GERALD WALLACE – BASKETBALL | Born July 23, 1982 in Sylacauga, AL. During his senior year at Childersburg High School, Wallace was named the Naismith Prep Player of the Year and First-Team Parade All-American. He played collegiately at the University of Alabama for one season and then declared for the NBA Draft. Wallace was selected by the Sacramento Kings with the 25th overall pick of the 2001 NBA Draft. He was later selected by the Charlotte Bobcats in the 2004 NBA Expansion Draft. In 2006, Wallace led the NBA in steals. He was an NBA All-Star in 2010 and was named NBA All-Defensive First-Team. Wallace is one of three players in NBA history to average at least two steals and two blocks per game over the course of an entire season. He was selected to the 2010–2012 USA Basketball Men’s National Team to represent the United States in the 2010 FIBA World Championship. Wallace also played with the Portland Trail Blazers, New Jersey/Brooklyn Nets, and Boston Celtics. He finished with 9,993 points, 4,838 rebounds, and 1,725 assists over his 15-year NBA career.
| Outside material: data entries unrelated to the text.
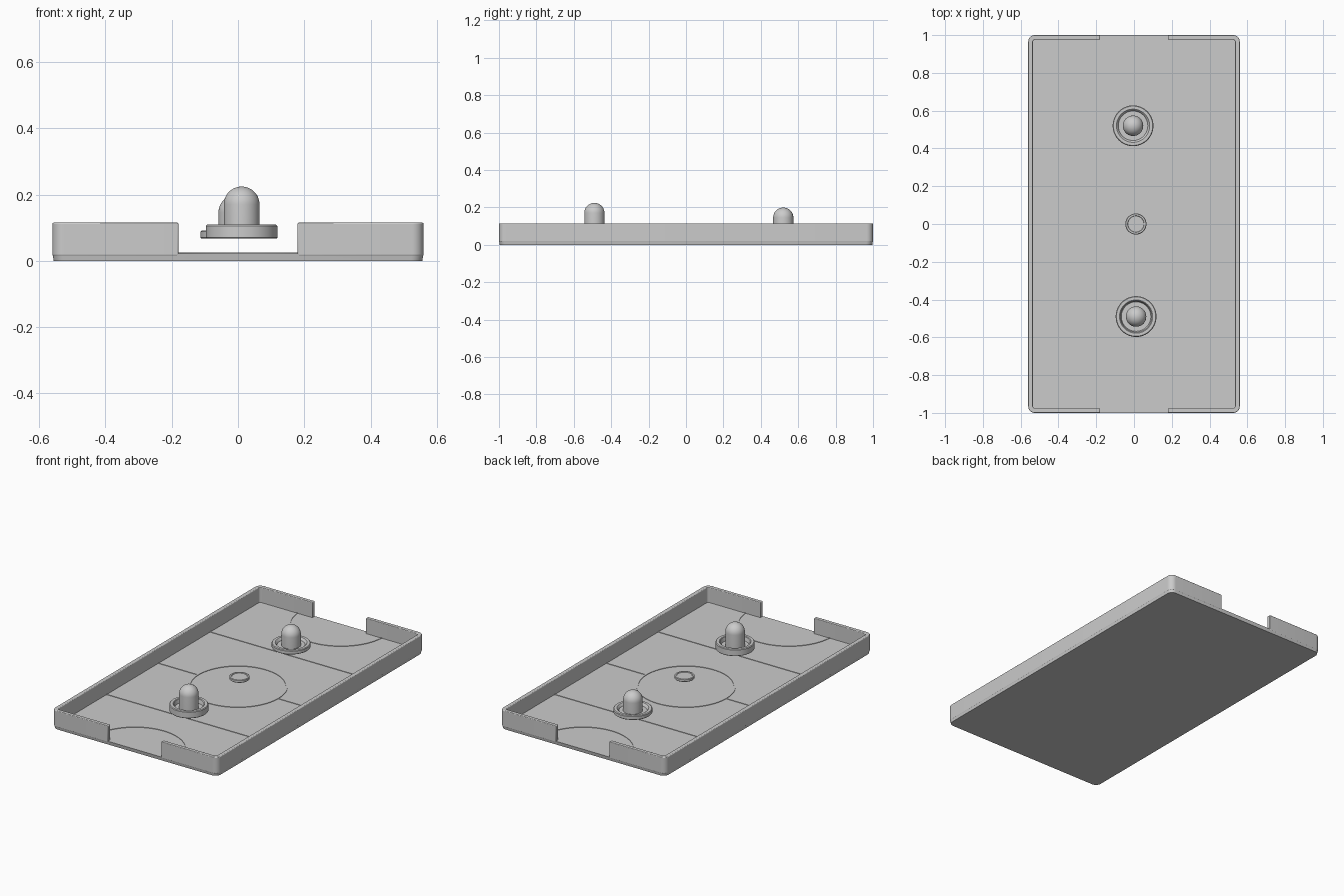
import bpy, bmesh
from math import sin, cos, pi

if "Cube" in bpy.data.objects:
    bpy.data.objects.remove(bpy.data.objects["Cube"])

FLOOR = 0.022


def prism(name, pts, z0, z1):
    """Closed solid from a flat outline."""
    bm = bmesh.new()
    face = bm.faces.new([bm.verts.new((x, y, z0)) for x, y in pts])
    ext = bmesh.ops.extrude_face_region(bm, geom=[face])
    for v in ext["geom"]:
        if isinstance(v, bmesh.types.BMVert):
            v.co.z = z1
    bmesh.ops.recalc_face_normals(bm, faces=bm.faces)
    return finish(name, bm)


def finish(name, bm):
    me = bpy.data.meshes.new(name)
    bm.to_mesh(me)
    bm.free()
    ob = bpy.data.objects.new(name, me)
    bpy.context.collection.objects.link(ob)
    return ob


def smooth(ob, angle=0.6):
    bpy.ops.object.select_all(action='DESELECT')
    ob.select_set(True)
    bpy.context.view_layer.objects.active = ob
    bpy.ops.object.shade_smooth_by_angle(angle=angle)


def bevel(ob, width):
    m = ob.modifiers.new("soft_edges", 'BEVEL')
    m.width, m.segments = width, 3
    m.limit_method, m.angle_limit = 'ANGLE', 0.9
    smooth(ob)


def arc(cx, cy, r, a0, a1, n):
    return [(cx + r * cos(a0 + (a1 - a0) * i / n),
             cy + r * sin(a0 + (a1 - a0) * i / n)) for i in range(n + 1)]


def right_side(x, y, r):
    """Right-hand half of a rounded rectangle, front to back."""
    return arc(x - r, -y + r, r, -pi / 2, 0, 8) + arc(x - r, y - r, r, 0, pi / 2, 8)


def lathe(name, profile, loc, n=64):
    """Spin an (r, z) profile that starts and ends on the axis."""
    bm = bmesh.new()
    vs = [bm.verts.new((r, 0, z)) for r, z in profile]
    es = [bm.edges.new(p) for p in zip(vs, vs[1:])]
    bmesh.ops.spin(bm, geom=vs + es, cent=(0, 0, 0), axis=(0, 0, 1),
                   angle=2 * pi, steps=n, use_merge=True)
    bmesh.ops.remove_doubles(bm, verts=bm.verts, dist=1e-5)
    bmesh.ops.recalc_face_normals(bm, faces=bm.faces)
    ob = finish(name, bm)
    ob.location = loc
    smooth(ob)
    return ob


# Table bed with rounded corners
half = right_side(0.56, 1.0, 0.035)
bed = prism("table_bed", half + [(-x, y) for x, y in reversed(half)], 0, FLOOR)
for v in bed.data.vertices:
    if v.co.z < 0.01:          # slight undercut at the bottom edge
        v.co.x *= 0.993
        v.co.y *= 0.996
smooth(bed)

# C-shaped walls leaving a goal opening at each end
outer = [(0.18, -1.0)] + right_side(0.56, 1.0, 0.035) + [(0.18, 1.0)]
inner = [(0.18, -0.976)] + right_side(0.536, 0.976, 0.014) + [(0.18, 0.976)]
c_shape = outer + inner[::-1]
for name, s in (("right_wall", 1), ("left_wall", -1)):
    bevel(prism(name, [(s * x, y) for x, y in c_shape], 0.015, 0.115), 0.004)

# Raised floor markings
W, Z0, Z1 = 0.005, FLOOR - 0.004, FLOOR + 0.003


def line(name, x0, x1, y):
    prism(name, [(x0, y - W), (x1, y - W), (x1, y + W), (x0, y + W)], Z0, Z1)


def ring(name, cy, r, a0):
    pts = arc(0, cy, r + W, a0, a0 + pi, 40) + arc(0, cy, r - W, a0 + pi, a0, 40)
    smooth(prism(name, pts, Z0, Z1))


for s, tag in ((-1, "front"), (1, "back")):
    line(tag + "_zone_line", -0.54, 0.54, s * 0.5)
    ring(tag + "_goal_arc", s * 0.995, 0.285, 0 if s < 0 else pi)
    ring(tag + "_centre_half_circle", 0, 0.27, pi if s < 0 else 0)
for s, tag in ((-1, "left"), (1, "right")):
    line(tag + "_centre_line", s * 0.27, s * 0.54, 0)


# Hovering strikers: dished rim with a domed knob
def striker(name, x, y, rim, top):
    r = 0.054
    dome = arc(0, top - r, r, 0, pi / 2, 12)
    dome[-1] = (0, top)
    profile = [(0, 0), (0.105, 0), (0.108, 0.003), (0.108, rim - 0.004),
               (0.104, rim), (0.088, rim), (0.084, rim - 0.003),
               (0.078, rim * 0.4), (r, rim * 0.4)] + dome
    lathe(name, profile, (x, y, 0.067))


striker("front_striker", 0.011, -0.49, 0.042, 0.157)
striker("back_striker", -0.005, 0.52, 0.025, 0.132)

# Hovering puck with a shallow recessed top
lathe("puck", [(0, 0), (0.053, 0), (0.056, 0.003), (0.056, 0.015), (0.053, 0.018),
               (0.044, 0.018), (0.042, 0.015), (0, 0.015)], (0.01, 0, 0.072))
RODDY WHITE – FOOTBALL | Born November 2, 1981 in Charleston, SC. White played college football at the University of Alabama-Birmingham from 2001-2004 where he amassed over 3,000 receiving yards and 26 touchdowns. During his senior season, White led the nation with 1,452 receiving yards. He was selected 27th overall by the Atlanta Falcons in the 2005 NFL Draft. In 2010, White was named First-Team All-Pro and led the NFL in receptions. He was also selected to four consecutive Pro Bowls from 2008-2011. White spent his entire 11-year NFL career with the Falcons and leads the franchise in career receiving touchdowns. He finished his career with 808 receptions, 10,863 yards, and 63 touchdowns.